Brief → Would you repeat the entries below word for word and omit the pictures?

Exercise materials →

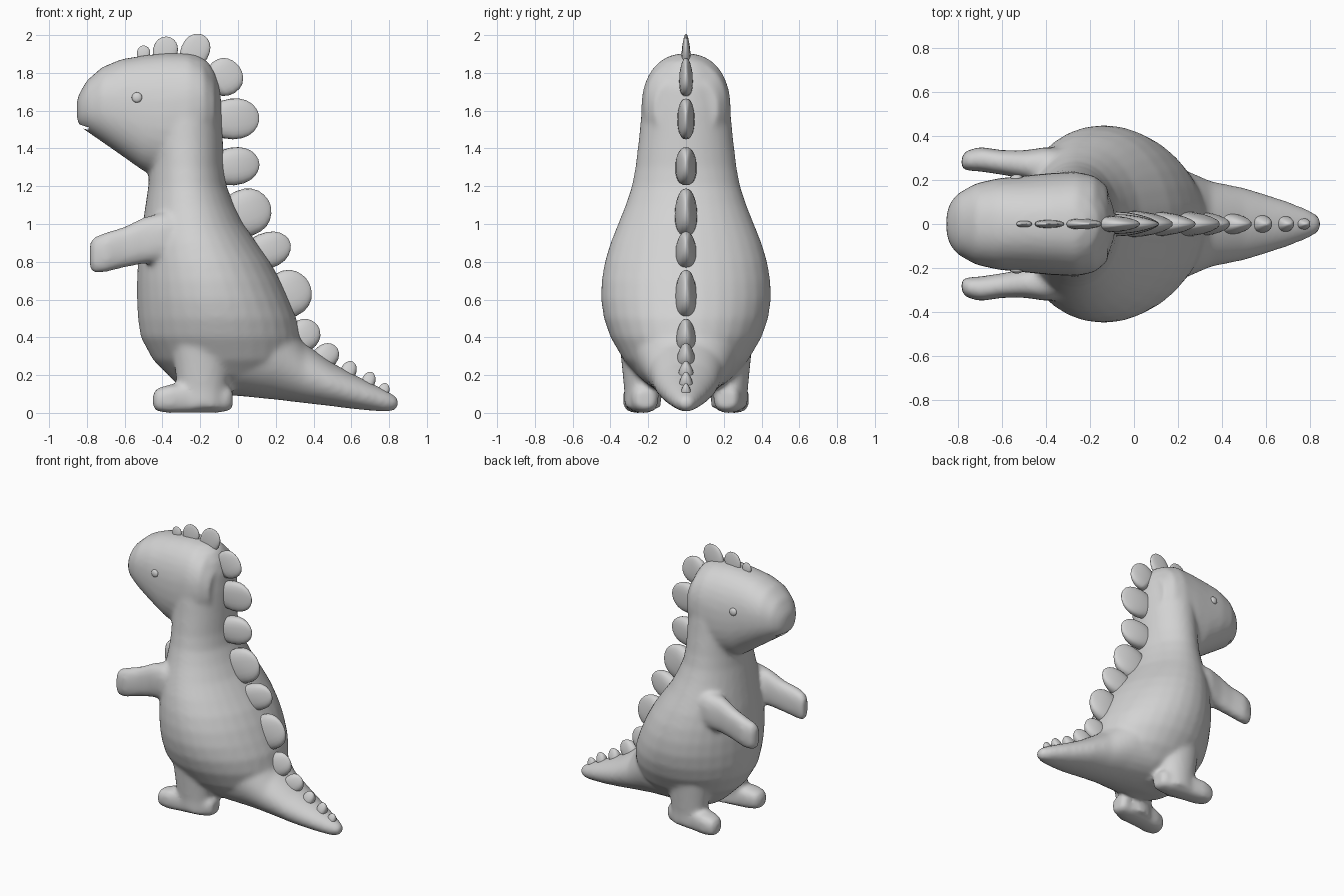
import bpy
import bmesh
from math import cos, sin, pi, atan2
from mathutils import Vector, Matrix

if "Cube" in bpy.data.objects:
    bpy.data.objects.remove(bpy.data.objects["Cube"], do_unlink=True)

grey = bpy.data.materials.new("plain grey")
grey.use_nodes = True
colour = (0.65, 0.65, 0.65, 1)
grey.diffuse_color = colour
grey.node_tree.nodes["Principled BSDF"].inputs["Base Color"].default_value = colour


def loft(bm, sections, sides=32, power=1.0):
    """Skin rings given as (centre, half axis, half axis); power < 1 is boxier."""
    def bend(v):
        return abs(v) ** power * (1 if v >= 0 else -1)
    rings = []
    for c, u, v in sections:
        c, u, v = Vector(c), Vector(u), Vector(v)
        rings.append([bm.verts.new(c + u * bend(cos(2 * pi * i / sides))
                                   + v * bend(sin(2 * pi * i / sides)))
                      for i in range(sides)])
    faces = [bm.faces.new(rings[0][::-1]), bm.faces.new(rings[-1])]
    for a, b in zip(rings, rings[1:]):
        for i in range(sides):
            j = (i + 1) % sides
            faces.append(bm.faces.new((a[i], a[j], b[j], b[i])))
    bmesh.ops.recalc_face_normals(bm, faces=faces)


def upright(rows):
    """Sections stacked in z: (z, front x, back x, half width)."""
    return [(((a + b) / 2, 0, z), ((b - a) / 2, 0, 0), (0, w, 0)) for z, a, b, w in rows]


def lengthwise(rows):
    """Sections along x: (x, centre y, low z, high z, half width)."""
    return [((x, y, (a + b) / 2), (0, w, 0), (0, 0, (b - a) / 2)) for x, y, a, b, w in rows]


def finish(bm, name):
    mesh = bpy.data.meshes.new(name)
    bm.to_mesh(mesh)
    bm.free()
    mesh.materials.append(grey)
    obj = bpy.data.objects.new(name, mesh)
    bpy.context.collection.objects.link(obj)
    select(obj)
    bpy.ops.object.shade_smooth()
    return obj


def select(obj):
    bpy.ops.object.select_all(action="DESELECT")
    obj.select_set(True)
    bpy.context.view_layer.objects.active = obj


bm = bmesh.new()
# Belly, chest and neck
loft(bm, upright([
    (.10, -.25, .05, .12), (.15, -.32, .18, .20), (.20, -.37, .26, .26),
    (.28, -.45, .32, .33), (.40, -.515, .33, .40), (.50, -.53, .31, .435),
    (.60, -.535, .27, .45), (.70, -.535, .225, .447), (.80, -.53, .17, .43),
    (.90, -.52, .10, .40), (1.0, -.505, .03, .36), (1.1, -.49, -.02, .32),
    (1.2, -.475, -.06, .287), (1.3, -.47, -.075, .268), (1.45, -.47, -.08, .25),
    (1.6, -.47, -.085, .235), (1.72, -.46, -.095, .21), (1.80, -.44, -.12, .18),
    (1.86, -.40, -.16, .13), (1.895, -.36, -.22, .06)]))
# Head
loft(bm, lengthwise([
    (-.853, 0, 1.55, 1.66, .05), (-.835, 0, 1.515, 1.70, .10), (-.80, 0, 1.49, 1.76, .14),
    (-.72, 0, 1.435, 1.83, .185), (-.62, 0, 1.365, 1.872, .208), (-.50, 0, 1.28, 1.893, .22),
    (-.38, 0, 1.25, 1.905, .232), (-.26, 0, 1.30, 1.903, .238), (-.18, 0, 1.38, 1.86, .22),
    (-.12, 0, 1.45, 1.77, .17)]), power=.88)
# Tail
loft(bm, lengthwise([
    (-.2, 0, .10, .40, .22), (0, 0, .09, .55, .30), (.2, 0, .07, .57, .26),
    (.35, 0, .052, .37, .195), (.5, 0, .035, .265, .165), (.6, 0, .022, .21, .135),
    (.7, 0, .012, .16, .102), (.79, 0, .005, .115, .066), (.835, 0, .015, .09, .04),
    (.85, 0, .035, .07, .02)]))
# Arms, legs and feet on both sides
for s in (1, -1):
    loft(bm, lengthwise([
        (-.785, s * .28, .765, .90, .025), (-.765, s * .288, .74, .93, .045),
        (-.70, s * .295, .745, .955, .056), (-.60, s * .28, .77, .985, .056),
        (-.50, s * .27, .79, 1.035, .065), (-.40, s * .265, .80, 1.06, .085),
        (-.25, s * .24, .80, 1.05, .10)]), power=.8)
    loft(bm, [((-.19, s * .23, z), (r, 0, 0), (0, r * .75, 0))
              for z, r in ((.03, .13), (.12, .13), (.2, .14), (.35, .16))])
    loft(bm, lengthwise([
        (-.45, s * .265, .03, .10, .035), (-.43, s * .262, .008, .13, .065),
        (-.36, s * .255, 0, .15, .08), (-.25, s * .24, 0, .155, .078),
        (-.12, s * .225, 0, .15, .075), (-.05, s * .215, .01, .14, .068),
        (-.028, s * .215, .03, .12, .045)]), power=.7)
body = finish(bm, "body")

# Blend the parts into one soft skin
remesh = body.modifiers.new("skin", "REMESH")
remesh.mode = "VOXEL"
remesh.voxel_size = .015
remesh.use_smooth_shade = True
soft = body.modifiers.new("soften", "SMOOTH")
soft.factor = .5
soft.iterations = 10

# Small mouth slit
bm = bmesh.new()
bmesh.ops.create_cube(bm, size=1, matrix=Matrix.Translation((-.825, 0, 1.515))
                      @ Matrix.Rotation(.3, 4, "Y") @ Matrix.Diagonal((.07, .2, .014, 1)))
slit = finish(bm, "mouth_cutter")
slit.hide_render = True
cut = body.modifiers.new("mouth", "BOOLEAN")
cut.operation = "DIFFERENCE"
cut.object = slit
select(body)
for name in ("skin", "soften", "mouth"):
    bpy.ops.object.modifier_apply(modifier=name)
bpy.data.objects.remove(slit, do_unlink=True)

# Eyes set on the surface of the head
for side, s in (("left", 1), ("right", -1)):
    hit, spot, normal, _ = body.ray_cast(Vector((-.535, s, 1.67)), Vector((0, -s, 0)))
    if not hit:
        spot, normal = Vector((-.535, s * .21, 1.67)), Vector((0, s, 0))
    bm = bmesh.new()
    turn = normal.to_track_quat("Z", "Y").to_matrix().to_4x4()
    bmesh.ops.create_uvsphere(bm, u_segments=12, v_segments=8, radius=1,
                              matrix=Matrix.Translation(spot) @ turn
                              @ Matrix.Diagonal((.028, .028, .014, 1)))
    finish(bm, side + "_eye")

# Back plates: base x, base z, tip x, tip z, half width, half thickness
plates = [
    (-.50, 1.87, -.50, 1.945, .035, .015), (-.40, 1.86, -.365, 1.99, .065, .018),
    (-.26, 1.85, -.185, 2.0, .075, .024), (-.13, 1.735, .005, 1.835, .10, .036),
    (-.13, 1.55, .112, 1.565, .108, .045), (-.13, 1.29, .112, 1.325, .10, .056),
    (-.06, 1.02, .168, 1.11, .125, .06), (.05, .82, .275, .905, .095, .056),
    (.17, .58, .375, .69, .125, .058), (.28, .36, .42, .465, .085, .052),
    (.41, .25, .52, .35, .065, .048), (.565, .17, .605, .272, .042, .042),
    (.675, .12, .707, .216, .036, .037), (.76, .08, .783, .157, .03, .028)]
# Plate outline: fraction of length, of width, of thickness
outline = [(0, .72, .95), (.2, .92, 1), (.4, 1, .95), (.6, .97, .8), (.75, .86, .62),
           (.87, .67, .42), (.95, .43, .25), (.99, .2, .12), (1, .05, .04)]
for n, (x, z, tx, tz, wide, thick) in enumerate(plates, 1):
    angle = atan2(tz - z, tx - x)
    across = Vector((-sin(angle), 0, cos(angle)))
    base, tip = Vector((x, 0, z)), Vector((tx, 0, tz))
    bm = bmesh.new()
    loft(bm, [(base.lerp(tip, t), across * wide * w, (0, thick * d, 0))
              for t, w, d in outline], sides=24, power=.8)
    finish(bm, f"back_plate_{n}")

Task answer →
import bpy
import bmesh
from math import cos, sin, pi, atan2
from mathutils import Vector, Matrix

if "Cube" in bpy.data.objects:
    bpy.data.objects.remove(bpy.data.objects["Cube"], do_unlink=True)

grey = bpy.data.materials.new("plain grey")
grey.use_nodes = True
colour = (0.65, 0.65, 0.65, 1)
grey.diffuse_color = colour
grey.node_tree.nodes["Principled BSDF"].inputs["Base Color"].default_value = colour


def loft(bm, sections, sides=32, power=1.0):
    """Skin rings given as (centre, half axis, half axis); power < 1 is boxier."""
    def bend(v):
        return abs(v) ** power * (1 if v >= 0 else -1)
    rings = []
    for c, u, v in sections:
        c, u, v = Vector(c), Vector(u), Vector(v)
        rings.append([bm.verts.new(c + u * bend(cos(2 * pi * i / sides))
                                   + v * bend(sin(2 * pi * i / sides)))
                      for i in range(sides)])
    faces = [bm.faces.new(rings[0][::-1]), bm.faces.new(rings[-1])]
    for a, b in zip(rings, rings[1:]):
        for i in range(sides):
            j = (i + 1) % sides
            faces.append(bm.faces.new((a[i], a[j], b[j], b[i])))
    bmesh.ops.recalc_face_normals(bm, faces=faces)


def upright(rows):
    """Sections stacked in z: (z, front x, back x, half width)."""
    return [(((a + b) / 2, 0, z), ((b - a) / 2, 0, 0), (0, w, 0)) for z, a, b, w in rows]


def lengthwise(rows):
    """Sections along x: (x, centre y, low z, high z, half width)."""
    return [((x, y, (a + b) / 2), (0, w, 0), (0, 0, (b - a) / 2)) for x, y, a, b, w in rows]


def finish(bm, name):
    mesh = bpy.data.meshes.new(name)
    bm.to_mesh(mesh)
    bm.free()
    mesh.materials.append(grey)
    obj = bpy.data.objects.new(name, mesh)
    bpy.context.collection.objects.link(obj)
    select(obj)
    bpy.ops.object.shade_smooth()
    return obj


def select(obj):
    bpy.ops.object.select_all(action="DESELECT")
    obj.select_set(True)
    bpy.context.view_layer.objects.active = obj


bm = bmesh.new()
# Belly, chest and neck
loft(bm, upright([
    (.10, -.25, .05, .12), (.15, -.32, .18, .20), (.20, -.37, .26, .26),
    (.28, -.45, .32, .33), (.40, -.515, .33, .40), (.50, -.53, .31, .435),
    (.60, -.535, .27, .45), (.70, -.535, .225, .447), (.80, -.53, .17, .43),
    (.90, -.52, .10, .40), (1.0, -.505, .03, .36), (1.1, -.49, -.02, .32),
    (1.2, -.475, -.06, .287), (1.3, -.47, -.075, .268), (1.45, -.47, -.08, .25),
    (1.6, -.47, -.085, .235), (1.72, -.46, -.095, .21), (1.80, -.44, -.12, .18),
    (1.86, -.40, -.16, .13), (1.895, -.36, -.22, .06)]))
# Head
loft(bm, lengthwise([
    (-.853, 0, 1.55, 1.66, .05), (-.835, 0, 1.515, 1.70, .10), (-.80, 0, 1.49, 1.76, .14),
    (-.72, 0, 1.435, 1.83, .185), (-.62, 0, 1.365, 1.872, .208), (-.50, 0, 1.28, 1.893, .22),
    (-.38, 0, 1.25, 1.905, .232), (-.26, 0, 1.30, 1.903, .238), (-.18, 0, 1.38, 1.86, .22),
    (-.12, 0, 1.45, 1.77, .17)]), power=.88)
# Tail
loft(bm, lengthwise([
    (-.2, 0, .10, .40, .22), (0, 0, .09, .55, .30), (.2, 0, .07, .57, .26),
    (.35, 0, .052, .37, .195), (.5, 0, .035, .265, .165), (.6, 0, .022, .21, .135),
    (.7, 0, .012, .16, .102), (.79, 0, .005, .115, .066), (.835, 0, .015, .09, .04),
    (.85, 0, .035, .07, .02)]))
# Arms, legs and feet on both sides
for s in (1, -1):
    loft(bm, lengthwise([
        (-.785, s * .28, .765, .90, .025), (-.765, s * .288, .74, .93, .045),
        (-.70, s * .295, .745, .955, .056), (-.60, s * .28, .77, .985, .056),
        (-.50, s * .27, .79, 1.035, .065), (-.40, s * .265, .80, 1.06, .085),
        (-.25, s * .24, .80, 1.05, .10)]), power=.8)
    loft(bm, [((-.19, s * .23, z), (r, 0, 0), (0, r * .75, 0))
              for z, r in ((.03, .13), (.12, .13), (.2, .14), (.35, .16))])
    loft(bm, lengthwise([
        (-.45, s * .265, .03, .10, .035), (-.43, s * .262, .008, .13, .065),
        (-.36, s * .255, 0, .15, .08), (-.25, s * .24, 0, .155, .078),
        (-.12, s * .225, 0, .15, .075), (-.05, s * .215, .01, .14, .068),
        (-.028, s * .215, .03, .12, .045)]), power=.7)
body = finish(bm, "body")

# Blend the parts into one soft skin
remesh = body.modifiers.new("skin", "REMESH")
remesh.mode = "VOXEL"
remesh.voxel_size = .015
remesh.use_smooth_shade = True
soft = body.modifiers.new("soften", "SMOOTH")
soft.factor = .5
soft.iterations = 10

# Small mouth slit
bm = bmesh.new()
bmesh.ops.create_cube(bm, size=1, matrix=Matrix.Translation((-.825, 0, 1.515))
                      @ Matrix.Rotation(.3, 4, "Y") @ Matrix.Diagonal((.07, .2, .014, 1)))
slit = finish(bm, "mouth_cutter")
slit.hide_render = True
cut = body.modifiers.new("mouth", "BOOLEAN")
cut.operation = "DIFFERENCE"
cut.object = slit
select(body)
for name in ("skin", "soften", "mouth"):
    bpy.ops.object.modifier_apply(modifier=name)
bpy.data.objects.remove(slit, do_unlink=True)

# Eyes set on the surface of the head
for side, s in (("left", 1), ("right", -1)):
    hit, spot, normal, _ = body.ray_cast(Vector((-.535, s, 1.67)), Vector((0, -s, 0)))
    if not hit:
        spot, normal = Vector((-.535, s * .21, 1.67)), Vector((0, s, 0))
    bm = bmesh.new()
    turn = normal.to_track_quat("Z", "Y").to_matrix().to_4x4()
    bmesh.ops.create_uvsphere(bm, u_segments=12, v_segments=8, radius=1,
                              matrix=Matrix.Translation(spot) @ turn
                              @ Matrix.Diagonal((.028, .028, .014, 1)))
    finish(bm, side + "_eye")

# Back plates: base x, base z, tip x, tip z, half width, half thickness
plates = [
    (-.50, 1.87, -.50, 1.945, .035, .015), (-.40, 1.86, -.365, 1.99, .065, .018),
    (-.26, 1.85, -.185, 2.0, .075, .024), (-.13, 1.735, .005, 1.835, .10, .036),
    (-.13, 1.55, .112, 1.565, .108, .045), (-.13, 1.29, .112, 1.325, .10, .056),
    (-.06, 1.02, .168, 1.11, .125, .06), (.05, .82, .275, .905, .095, .056),
    (.17, .58, .375, .69, .125, .058), (.28, .36, .42, .465, .085, .052),
    (.41, .25, .52, .35, .065, .048), (.565, .17, .605, .272, .042, .042),
    (.675, .12, .707, .216, .036, .037), (.76, .08, .783, .157, .03, .028)]
# Plate outline: fraction of length, of width, of thickness
outline = [(0, .72, .95), (.2, .92, 1), (.4, 1, .95), (.6, .97, .8), (.75, .86, .62),
           (.87, .67, .42), (.95, .43, .25), (.99, .2, .12), (1, .05, .04)]
for n, (x, z, tx, tz, wide, thick) in enumerate(plates, 1):
    angle = atan2(tz - z, tx - x)
    across = Vector((-sin(angle), 0, cos(angle)))
    base, tip = Vector((x, 0, z)), Vector((tx, 0, tz))
    bm = bmesh.new()
    loft(bm, [(base.lerp(tip, t), across * wide * w, (0, thick * d, 0))
              for t, w, d in outline], sides=24, power=.8)
    finish(bm, f"back_plate_{n}")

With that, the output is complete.